Atmospheres of exoplanets can be studied through a variety of observational methods, for example transits of exoplanets in front of their host stars, or their eclipses when they are hidden behind the star. The signatures at different wavelengths give us clues about atomic species and densities at different altitudes in the atmosphere. However, the star is not a constant “background candle”; stellar magnetic activity can cause short-tern and long-term changes in the stellar spectrum, which we need to understand and characterize to extract the exoplanetary features correctly.

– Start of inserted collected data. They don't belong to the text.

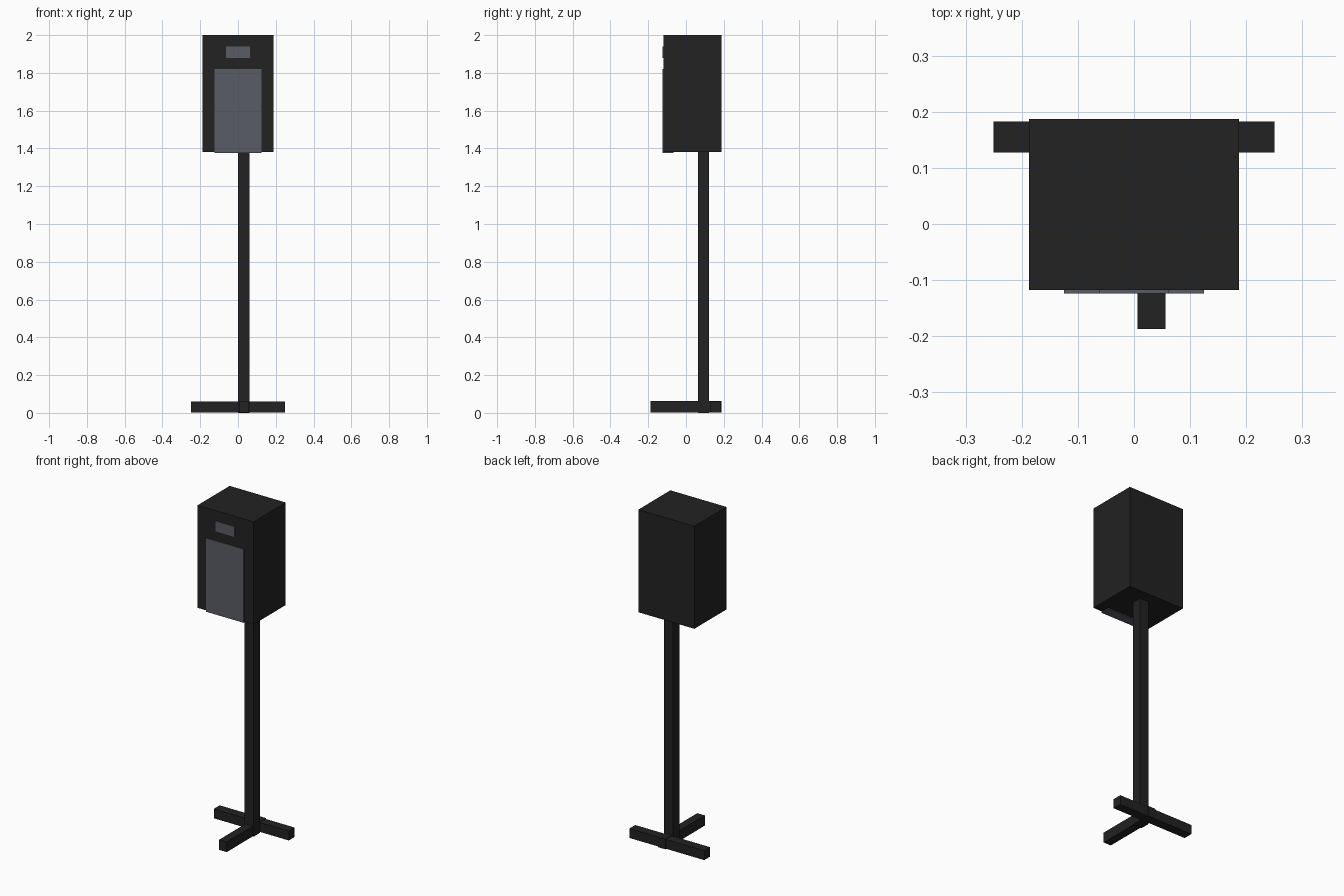
import bpy
import bmesh
from mathutils import Matrix, Vector

if "Cube" in bpy.data.objects:
    bpy.data.objects.remove(bpy.data.objects["Cube"])


def material(name, rgb):
    m = bpy.data.materials.new(name)
    m.diffuse_color = (*rgb, 1.0)
    m.use_nodes = True
    m.node_tree.nodes["Principled BSDF"].inputs["Base Color"].default_value = m.diffuse_color
    return m


black = material("matte black", (0.016, 0.016, 0.016))
grey = material("slate grey", (0.102, 0.108, 0.130))


def box(name, x, y, z, mat):
    """Axis-aligned box given as (min, max) per axis."""
    spans = (x, y, z)
    centre = Vector([(a + b) / 2 for a, b in spans])
    size = [b - a for a, b in spans]
    bm = bmesh.new()
    bmesh.ops.create_cube(bm, size=1.0, matrix=Matrix.Diagonal((*size, 1.0)))
    mesh = bpy.data.meshes.new(name)
    bm.to_mesh(mesh)
    bm.free()
    mesh.materials.append(mat)
    obj = bpy.data.objects.new(name, mesh)
    obj.location = centre
    bpy.context.collection.objects.link(obj)
    return obj


# Cabinet on top of the pole
box("cabinet", (-0.187, 0.187), (-0.118, 0.1875), (1.382, 2.0), black)

# Grey panel and small window, standing just proud of the cabinet front
box("front_panel", (-0.125, 0.125), (-0.124, -0.066), (1.377, 1.82), grey)
box("small_window", (-0.0625, 0.0625), (-0.124, -0.066), (1.878, 1.94), grey)

# Off-centre pole
box("pole", (0.0, 0.0605), (0.0625, 0.1225), (0.0, 1.383), black)

# T-shaped foot
box("rear_foot_bar", (-0.25, 0.25), (0.127, 0.183), (0.003, 0.0595), black)
box("front_foot_bar", (0.006, 0.056), (-0.1875, 0.1875), (0.001, 0.0625), black)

Stars with an outer convective zone like the Sun produce strong, highly structured magnetic fields through a magnetic dynamo process. These magnetic fields cause star spots, flares, coronal mass ejections, and are the cause for the hot outer layers of stars, the chromosphere and corona. To understand the heating processes and sudden energy release by magnetic flares, we use X-ray observations of stellar coronae. These processes can also have a strong influence on planets in close orbits around their host stars, because high-energy irradiation is the main driver for atmospheric evaporation.
Young stars and protoplanetary disks
Planets form in the disks surrounding young stellar objects. The inner parts of such disks are not accessible to spatially resolved observations yet, we can however study the processes of the inner disk using near- and mid-infrared observations. At those wavelengths, changes in the disk are what dominates the brightness variations of the star-disk system. I am part of the YSOVAR project to study young stellar objects, planet formation, and accretion with data from the Spitzer space telescope.
Habitability of exoplanets
Planets around other stars often experience very different space weather conditions than our rather tepid Earth. Especially in systems where the host star is a red dwarf and the habitable zone is close to the star, the magnetic activity of the star can influence the chances for life to develop. My group uses observations and simulations to study how stable such atmospheres can be over long timescales.
Some current research projects pursued in my group are:
– evolution of rotation and magnetic activity of old cool stars
– exoplanet discovery through transit observations
– studies of exoplanets around young and active stars
– high-resolution spectroscopy of exoplanet atmospheres
– flare occurrences in stellar clusters and exoplanet host stars
– stellar binaries as testbeds for star-planet evolution